(To do): Write out, from the entries below, exactly the lines that run between the lines holding "# Blades: upright" and "bmesh.ops.translate(bm, verts=moved, vec=Vector((0, THICK, 0)))", inclusive, and stop there.

(Supplied records):
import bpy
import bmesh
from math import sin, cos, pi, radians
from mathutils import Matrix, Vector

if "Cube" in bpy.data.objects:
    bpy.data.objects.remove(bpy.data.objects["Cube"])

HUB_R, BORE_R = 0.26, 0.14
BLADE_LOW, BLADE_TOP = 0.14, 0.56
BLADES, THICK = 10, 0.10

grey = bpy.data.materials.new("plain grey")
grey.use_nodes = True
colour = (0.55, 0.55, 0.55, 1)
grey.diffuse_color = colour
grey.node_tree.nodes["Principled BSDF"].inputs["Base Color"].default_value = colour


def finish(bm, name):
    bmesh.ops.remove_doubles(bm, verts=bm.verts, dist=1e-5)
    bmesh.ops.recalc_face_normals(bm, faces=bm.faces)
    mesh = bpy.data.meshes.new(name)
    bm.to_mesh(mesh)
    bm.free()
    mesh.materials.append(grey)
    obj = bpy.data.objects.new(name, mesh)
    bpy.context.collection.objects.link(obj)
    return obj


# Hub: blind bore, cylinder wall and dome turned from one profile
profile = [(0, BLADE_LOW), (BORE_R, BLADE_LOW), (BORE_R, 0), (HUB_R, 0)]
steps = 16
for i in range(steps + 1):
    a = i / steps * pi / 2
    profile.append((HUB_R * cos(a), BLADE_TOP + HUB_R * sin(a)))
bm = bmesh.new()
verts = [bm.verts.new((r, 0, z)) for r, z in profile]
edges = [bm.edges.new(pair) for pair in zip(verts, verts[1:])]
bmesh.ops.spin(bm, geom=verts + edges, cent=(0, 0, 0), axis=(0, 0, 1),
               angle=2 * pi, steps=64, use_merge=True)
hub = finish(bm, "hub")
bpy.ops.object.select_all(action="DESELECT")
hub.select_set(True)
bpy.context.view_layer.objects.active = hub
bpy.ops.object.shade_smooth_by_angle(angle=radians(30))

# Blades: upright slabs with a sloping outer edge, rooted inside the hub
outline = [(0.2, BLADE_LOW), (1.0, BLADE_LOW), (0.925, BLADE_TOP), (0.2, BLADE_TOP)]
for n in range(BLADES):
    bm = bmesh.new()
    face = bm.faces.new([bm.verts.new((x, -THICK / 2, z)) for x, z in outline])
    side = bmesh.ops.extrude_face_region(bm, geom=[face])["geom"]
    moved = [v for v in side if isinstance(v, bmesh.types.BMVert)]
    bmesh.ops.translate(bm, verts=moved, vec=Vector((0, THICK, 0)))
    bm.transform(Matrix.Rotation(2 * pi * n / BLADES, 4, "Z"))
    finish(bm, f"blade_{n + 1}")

...

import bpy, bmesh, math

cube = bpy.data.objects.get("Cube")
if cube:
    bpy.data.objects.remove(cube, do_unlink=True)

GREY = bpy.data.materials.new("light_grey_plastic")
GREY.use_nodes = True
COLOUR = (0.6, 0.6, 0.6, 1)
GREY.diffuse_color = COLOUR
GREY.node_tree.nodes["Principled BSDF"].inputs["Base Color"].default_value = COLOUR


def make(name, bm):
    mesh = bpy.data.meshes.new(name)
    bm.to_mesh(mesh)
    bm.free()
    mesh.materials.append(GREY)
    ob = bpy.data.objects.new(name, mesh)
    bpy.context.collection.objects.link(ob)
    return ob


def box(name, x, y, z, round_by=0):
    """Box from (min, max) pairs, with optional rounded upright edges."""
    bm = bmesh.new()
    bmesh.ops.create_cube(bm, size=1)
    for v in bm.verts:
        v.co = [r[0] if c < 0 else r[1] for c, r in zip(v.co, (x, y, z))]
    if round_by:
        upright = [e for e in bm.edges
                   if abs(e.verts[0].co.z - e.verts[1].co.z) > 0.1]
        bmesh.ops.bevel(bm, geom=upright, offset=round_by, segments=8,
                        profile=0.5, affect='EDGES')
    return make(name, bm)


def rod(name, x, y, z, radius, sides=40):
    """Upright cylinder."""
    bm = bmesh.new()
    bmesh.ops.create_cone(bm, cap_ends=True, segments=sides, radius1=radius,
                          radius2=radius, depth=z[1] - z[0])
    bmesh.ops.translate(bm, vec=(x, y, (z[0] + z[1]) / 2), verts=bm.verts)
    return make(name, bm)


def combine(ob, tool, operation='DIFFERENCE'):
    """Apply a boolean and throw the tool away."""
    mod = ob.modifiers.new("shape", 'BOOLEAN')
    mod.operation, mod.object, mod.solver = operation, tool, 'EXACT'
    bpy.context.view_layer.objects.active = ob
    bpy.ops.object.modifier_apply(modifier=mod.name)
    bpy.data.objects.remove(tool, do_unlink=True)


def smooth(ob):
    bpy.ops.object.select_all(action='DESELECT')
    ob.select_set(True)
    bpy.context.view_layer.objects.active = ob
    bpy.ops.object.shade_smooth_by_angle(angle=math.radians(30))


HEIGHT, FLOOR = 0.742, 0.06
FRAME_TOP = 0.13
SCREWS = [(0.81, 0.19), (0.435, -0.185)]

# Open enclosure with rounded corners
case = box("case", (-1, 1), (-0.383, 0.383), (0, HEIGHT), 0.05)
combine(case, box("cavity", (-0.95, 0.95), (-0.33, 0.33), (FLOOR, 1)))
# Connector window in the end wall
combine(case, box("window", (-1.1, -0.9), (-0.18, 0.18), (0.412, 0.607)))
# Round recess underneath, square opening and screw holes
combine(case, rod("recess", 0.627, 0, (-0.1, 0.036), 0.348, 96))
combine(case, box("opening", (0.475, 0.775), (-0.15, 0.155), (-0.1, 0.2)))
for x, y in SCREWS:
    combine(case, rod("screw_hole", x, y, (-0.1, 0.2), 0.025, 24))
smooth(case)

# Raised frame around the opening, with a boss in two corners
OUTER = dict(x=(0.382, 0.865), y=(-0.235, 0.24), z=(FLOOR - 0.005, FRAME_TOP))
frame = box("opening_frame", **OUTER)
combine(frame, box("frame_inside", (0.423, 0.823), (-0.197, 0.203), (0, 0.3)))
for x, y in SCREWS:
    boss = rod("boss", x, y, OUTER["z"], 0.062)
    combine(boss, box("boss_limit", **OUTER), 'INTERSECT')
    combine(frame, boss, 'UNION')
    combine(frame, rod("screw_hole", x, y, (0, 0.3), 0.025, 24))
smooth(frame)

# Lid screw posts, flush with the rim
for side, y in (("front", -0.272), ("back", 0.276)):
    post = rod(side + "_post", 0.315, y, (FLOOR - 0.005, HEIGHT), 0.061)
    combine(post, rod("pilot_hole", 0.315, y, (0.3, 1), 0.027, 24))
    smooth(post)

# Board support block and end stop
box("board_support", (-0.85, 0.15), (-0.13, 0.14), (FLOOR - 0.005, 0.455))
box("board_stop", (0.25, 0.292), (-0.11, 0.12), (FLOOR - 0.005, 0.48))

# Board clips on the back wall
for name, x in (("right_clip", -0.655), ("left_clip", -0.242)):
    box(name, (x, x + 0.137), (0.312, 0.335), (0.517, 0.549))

(Answer to this exercise):
# Blades: upright slabs with a sloping outer edge, rooted inside the hub
outline = [(0.2, BLADE_LOW), (1.0, BLADE_LOW), (0.925, BLADE_TOP), (0.2, BLADE_TOP)]
for n in range(BLADES):
    bm = bmesh.new()
    face = bm.faces.new([bm.verts.new((x, -THICK / 2, z)) for x, z in outline])
    side = bmesh.ops.extrude_face_region(bm, geom=[face])["geom"]
    moved = [v for v in side if isinstance(v, bmesh.types.BMVert)]
    bmesh.ops.translate(bm, verts=moved, vec=Vector((0, THICK, 0)))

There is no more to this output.